Analysts expect Apple to institute a dividend. It can easily afford one, since it had $97.6 billion in cash and securities at the end of last year. That would be enough for a $100 one-time dividend for every shareholder, but analysts expect the company to institute a modest recurring dividend.
Apple CEO Tim Cook and Chief Financial Officer Peter Oppenheimer will discuss the decision on a conference call at 9 a.m. Eastern time (1300 GMT) Monday morning, the company said late Sunday.
A dividend would reward shareholders and open ownership of Apple shares to a wider range of funds. Many "value-oriented" funds are not allowed to buy stocks that don't pay dividends.
Analysts say the lack of a dividend or other meaningful way of using the cash has held down Apple's share price.
Oppenheimer said on a quarterly conference call with analysts in January that the board was in "active" discussions on ways to use the cash. Former Apple CEO Steve Jobs, haunted by lean years in the mid-1990s, likely stood in the way of returning cash to shareholders. Jobs died in October.
Partly in anticipation of a dividend, Apple's stock has risen 37 per cent since the Jan. 24 conference call, closing much of the gap between analyst price targets and the actual stock price. In February, Apple shares broke the $500 level for the first time.
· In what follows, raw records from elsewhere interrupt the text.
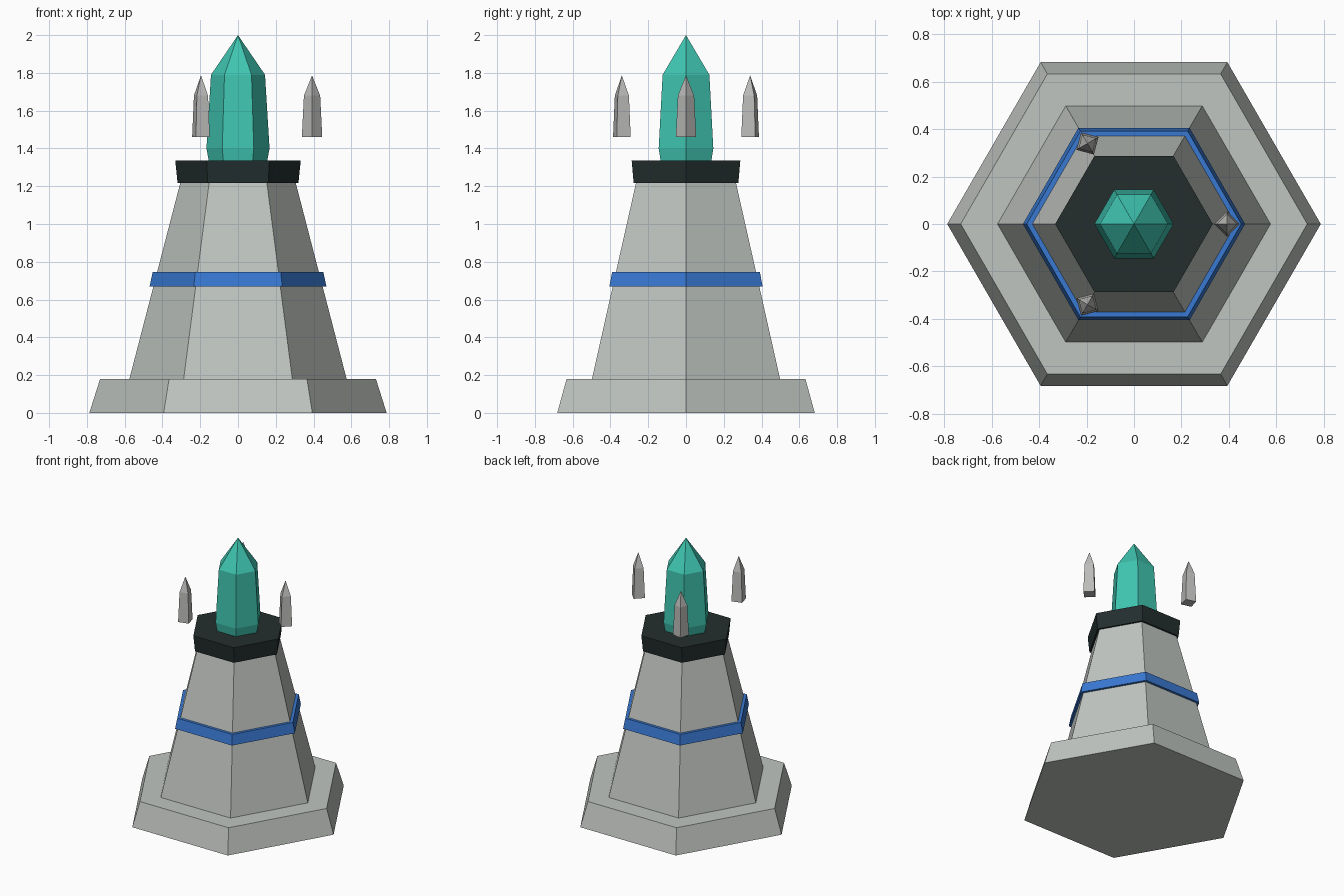
import bpy
import math

cube = bpy.data.objects.get("Cube")
if cube:
    bpy.data.objects.remove(cube, do_unlink=True)


def material(name, rgb):
    m = bpy.data.materials.new(name)
    m.use_nodes = True
    m.diffuse_color = (*rgb, 1)
    bsdf = next(n for n in m.node_tree.nodes if n.type == 'BSDF_PRINCIPLED')
    bsdf.inputs["Base Color"].default_value = (*rgb, 1)
    return m


stone = material("pale stone", (0.53, 0.56, 0.53))
shard_stone = material("shard stone", (0.50, 0.50, 0.49))
blue = material("blue band", (0.04, 0.19, 0.65))
dark = material("dark slate", (0.017, 0.027, 0.027))
teal = material("teal crystal", (0.05, 0.56, 0.44))


def prism(name, profile, sides, mat):
    """Stack of (radius, height) rings; a zero radius closes to a point."""
    verts, rings, faces = [], [], []
    for r, z in profile:
        count = sides if r else 1
        rings.append([len(verts) + i for i in range(count)])
        for i in range(count):
            a = math.tau * i / sides
            verts.append((r * math.cos(a), r * math.sin(a), z))
    faces.append(rings[0][::-1])
    for low, high in zip(rings, rings[1:]):
        for i in range(sides):
            j = (i + 1) % sides
            if len(high) == 1:
                faces.append((low[i], low[j], high[0]))
            else:
                faces.append((low[i], low[j], high[j], high[i]))
    if len(rings[-1]) > 1:
        faces.append(rings[-1])
    mesh = bpy.data.meshes.new(name)
    mesh.from_pydata(verts, [], faces)
    mesh.materials.append(mat)
    obj = bpy.data.objects.new(name, mesh)
    bpy.context.scene.collection.objects.link(obj)
    return obj


# Hexagonal tower
prism("plinth", [(0.787, 0), (0.73, 0.18)], 6, stone)
prism("tower_shaft", [(0.575, 0.18), (0.305, 1.22)], 6, stone)
prism("band", [(0.468, 0.67), (0.452, 0.745)], 6, blue)
prism("cap", [(0.32, 1.217), (0.332, 1.335)], 6, dark)

# Large crystal seated in the cap
prism("crystal", [(0.15, 1.30), (0.155, 1.335), (0.167, 1.40),
                  (0.143, 1.79), (0, 2.0)], 6, teal)

# Three floating shards around the crystal
for k in range(3):
    angle = math.tau * k / 3
    shard = prism(f"floating_shard_{k + 1}",
                  [(0.054, 1.46), (0.043, 1.68), (0, 1.787)], 4, shard_stone)
    shard.location = (0.392 * math.cos(angle), 0.392 * math.sin(angle), 0)
    shard.rotation_euler.z = angle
Last week, they briefly rose above $600.
Apple is the world's most valuable publicly traded company, with a market capitalization of $545 billion.
Its shares closed Friday at $585.57, up 1 cent on the day.Suggest a correction